Task instructions ▸
Needed from the data below: every line from the one with "return slab([[x0, y0], [x1, y0], [x1, y1], [x0, y1]].map(p" up to and including the one with "hinge.name = 'hinge';", repeated exactly and with nothing else.

==== Record set ====

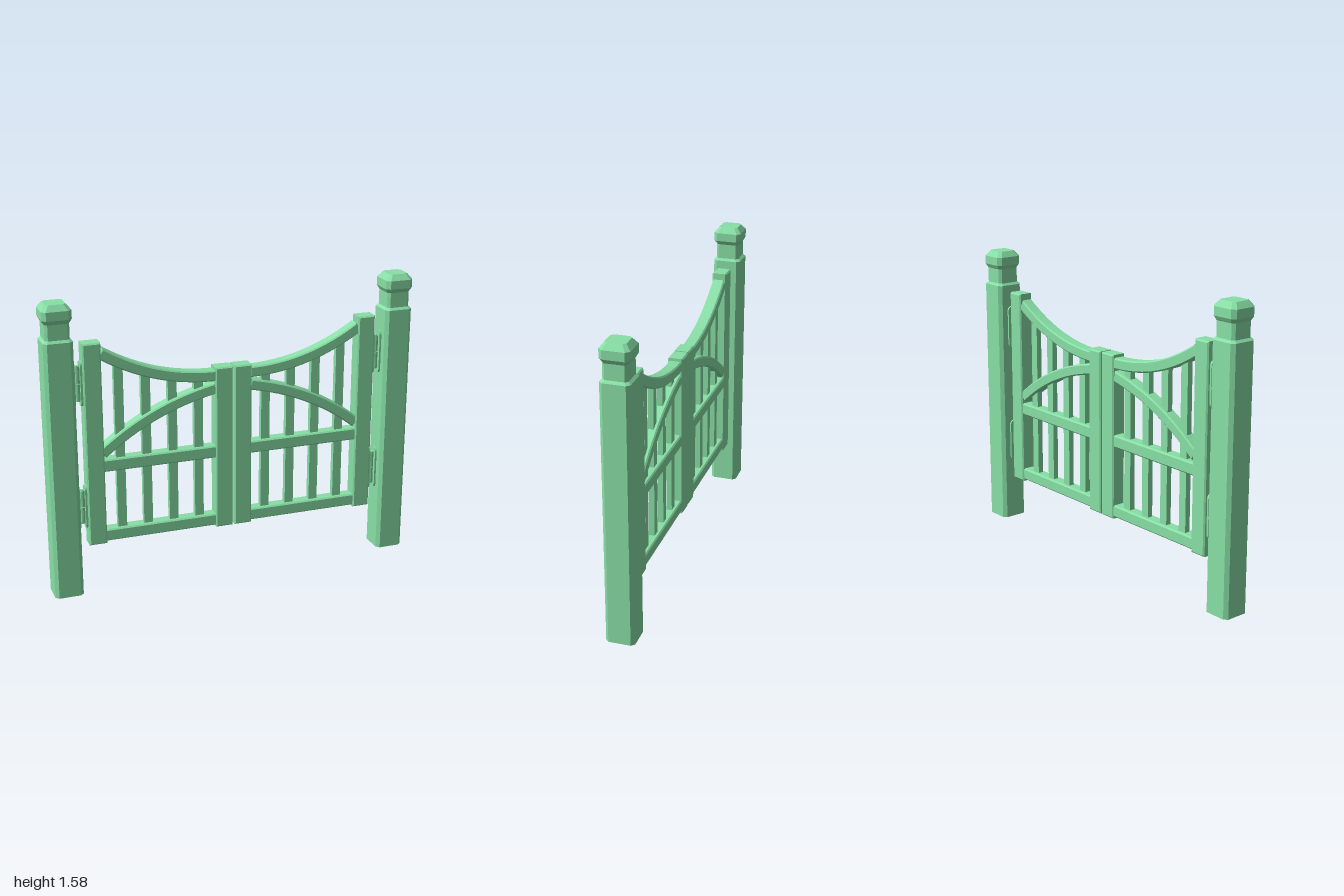
import * as THREE from 'three';

const material = new THREE.MeshStandardMaterial({ color: 0x88dfa6, flatShading: true, side: THREE.DoubleSide });

function addMesh(parent, geometry, name, x = 0, y = 0, z = 0) {
  const mesh = new THREE.Mesh(geometry, material);
  mesh.name = name;
  mesh.position.set(x, y, z);
  parent.add(mesh);
  return mesh;
}

// Flat outline given depth about z = 0, with chamfered edges that stay inside the outline
function slab(points, halfDepth, bevel) {
  const geometry = new THREE.ExtrudeGeometry(new THREE.Shape(points), {
    depth: 2 * (halfDepth - bevel), bevelEnabled: true, bevelSegments: 1,
    bevelSize: bevel, bevelThickness: bevel, bevelOffset: -bevel,
  });
  return geometry.translate(0, 0, -(halfDepth - bevel));
}

function board(x0, x1, y0, y1, halfDepth, bevel = 0.007) {
  return slab([[x0, y0], [x1, y0], [x1, y1], [x0, y1]].map(p => new THREE.Vector2(...p)), halfDepth, bevel);
}

// Curved rail: a constant-width band either side of a curve
function curvedRail(curve, width, halfDepth) {
  const lower = [], upper = [];
  for (let i = 0; i <= 20; i++) {
    const p = curve.getPoint(i / 20), t = curve.getTangent(i / 20);
    const normal = new THREE.Vector2(-t.y, t.x).multiplyScalar(width / 2);
    lower.push(p.clone().sub(normal));
    upper.unshift(p.clone().add(normal));
  }
  return slab([...lower, ...upper], halfDepth, 0.007);
}

// Post skin: chamfered squares [y, half width, corner chamfer] joined upwards, closed on top
function postGeometry(sections) {
  const positions = [], index = [];
  for (const [y, h, c] of sections) {
    const k = h - c;
    for (const [x, z] of [[h, -k], [h, k], [k, h], [-k, h], [-h, k], [-h, -k], [-k, -h], [k, -h]]) positions.push(x, y, z);
  }
  for (let i = 0; i < sections.length - 1; i++) {
    for (let j = 0; j < 8; j++) {
      const a = i * 8 + j, b = i * 8 + (j + 1) % 8;
      index.push(a, a + 8, b, b, a + 8, b + 8);
    }
  }
  const top = (sections.length - 1) * 8;
  for (let j = 1; j < 7; j++) index.push(top, top + j + 1, top + j);
  const geometry = new THREE.BufferGeometry();
  geometry.setAttribute('position', new THREE.Float32BufferAttribute(positions, 3));
  geometry.setIndex(index);
  const flat = geometry.toNonIndexed();
  flat.computeVertexNormals();
  return flat;
}

// Rounded hinge plate lying in the yz plane
function hingePlate(halfWidth, halfHeight, thickness) {
  const shape = new THREE.Shape();
  shape.absarc(0, halfHeight - halfWidth, halfWidth, 0, Math.PI);
  shape.absarc(0, halfWidth - halfHeight, halfWidth, Math.PI, 2 * Math.PI);
  return new THREE.ExtrudeGeometry(shape, { depth: thickness, bevelEnabled: false, curveSegments: 8 })
    .translate(0, 0, -thickness / 2).rotateY(Math.PI / 2);
}

function createHinge() {
  const hinge = new THREE.Group();
  hinge.name = 'hinge';
  addMesh(hinge, hingePlate(0.025, 0.12, 0.012), 'postPlate', 0.844);
  addMesh(hinge, hingePlate(0.025, 0.12, 0.012), 'gatePlate', 0.805);
  for (const s of [-1, 1]) {
    addMesh(hinge, new THREE.CylinderGeometry(0.016, 0.016, 0.09, 12), 'knuckle', 0.823, s * 0.0465);
  }
  addMesh(hinge, new THREE.CylinderGeometry(0.01, 0.01, 0.19, 10), 'hingePin', 0.823);
  return hinge;
}

function createSide() {
  const side = new THREE.Group();

  // Post with neck and chamfered cap
  addMesh(side, postGeometry([
    [0, 0.076, 0.018], [1.385, 0.076, 0.018], [1.397, 0.063, 0.014], [1.478, 0.063, 0.014],
    [1.482, 0.066, 0.016], [1.5, 0.076, 0.02], [1.545, 0.076, 0.02], [1.575, 0.052, 0.014],
  ]), 'post', 0.924);

  // Gate leaf frame
  const leaf = new THREE.Group();
  leaf.name = 'gateLeaf';
  side.add(leaf);
  addMesh(leaf, board(0.705, 0.8, 0.26, 1.357, 0.041), 'hingeStile');
  addMesh(leaf, board(0.005, 0.1, 0.26, 1.16, 0.041), 'meetingStile');
  addMesh(leaf, board(0.09, 0.715, 0.27, 0.335, 0.034), 'bottomRail');
  addMesh(leaf, board(0.09, 0.715, 0.66, 0.727, 0.034), 'middleRail');

  // Curved rails
  const v = (x, y) => new THREE.Vector2(x, y);
  addMesh(leaf, curvedRail(new THREE.QuadraticBezierCurve(v(0.095, 1.115), v(0.425, 1.115), v(0.71, 1.3)), 0.058, 0.034), 'topRail');
  addMesh(leaf, curvedRail(new THREE.QuadraticBezierCurve(v(0.095, 1.046), v(0.44, 0.98), v(0.71, 0.76)), 0.058, 0.034), 'archBrace');

  // Balusters ending inside the top rail
  for (const [x, top] of [[0.187, 1.11], [0.329, 1.13], [0.471, 1.17], [0.613, 1.23]]) {
    addMesh(leaf, new THREE.BoxGeometry(0.048, top - 0.31, 0.03), 'baluster', x, (top + 0.31) / 2);
  }

  for (const y of [1.145, 0.472]) {
    const hinge = createHinge();
    hinge.position.y = y;
    side.add(hinge);
  }
  return side;
}

export function createModel() {
  const model = new THREE.Group();
  model.name = 'gardenGate';
  const left = createSide();
  left.name = 'leftSide';
  const right = createSide();
  right.name = 'rightSide';
  right.rotation.y = Math.PI;
  model.add(left, right);
  return model;
}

====

Output ▸
  return slab([[x0, y0], [x1, y0], [x1, y1], [x0, y1]].map(p => new THREE.Vector2(...p)), halfDepth, bevel);
}

// Curved rail: a constant-width band either side of a curve
function curvedRail(curve, width, halfDepth) {
  const lower = [], upper = [];
  for (let i = 0; i <= 20; i++) {
    const p = curve.getPoint(i / 20), t = curve.getTangent(i / 20);
    const normal = new THREE.Vector2(-t.y, t.x).multiplyScalar(width / 2);
    lower.push(p.clone().sub(normal));
    upper.unshift(p.clone().add(normal));
  }
  return slab([...lower, ...upper], halfDepth, 0.007);
}

// Post skin: chamfered squares [y, half width, corner chamfer] joined upwards, closed on top
function postGeometry(sections) {
  const positions = [], index = [];
  for (const [y, h, c] of sections) {
    const k = h - c;
    for (const [x, z] of [[h, -k], [h, k], [k, h], [-k, h], [-h, k], [-h, -k], [-k, -h], [k, -h]]) positions.push(x, y, z);
  }
  for (let i = 0; i < sections.length - 1; i++) {
    for (let j = 0; j < 8; j++) {
      const a = i * 8 + j, b = i * 8 + (j + 1) % 8;
      index.push(a, a + 8, b, b, a + 8, b + 8);
    }
  }
  const top = (sections.length - 1) * 8;
  for (let j = 1; j < 7; j++) index.push(top, top + j + 1, top + j);
  const geometry = new THREE.BufferGeometry();
  geometry.setAttribute('position', new THREE.Float32BufferAttribute(positions, 3));
  geometry.setIndex(index);
  const flat = geometry.toNonIndexed();
  flat.computeVertexNormals();
  return flat;
}

// Rounded hinge plate lying in the yz plane
function hingePlate(halfWidth, halfHeight, thickness) {
  const shape = new THREE.Shape();
  shape.absarc(0, halfHeight - halfWidth, halfWidth, 0, Math.PI);
  shape.absarc(0, halfWidth - halfHeight, halfWidth, Math.PI, 2 * Math.PI);
  return new THREE.ExtrudeGeometry(shape, { depth: thickness, bevelEnabled: false, curveSegments: 8 })
    .translate(0, 0, -thickness / 2).rotateY(Math.PI / 2);
}

function createHinge() {
  const hinge = new THREE.Group();
  hinge.name = 'hinge';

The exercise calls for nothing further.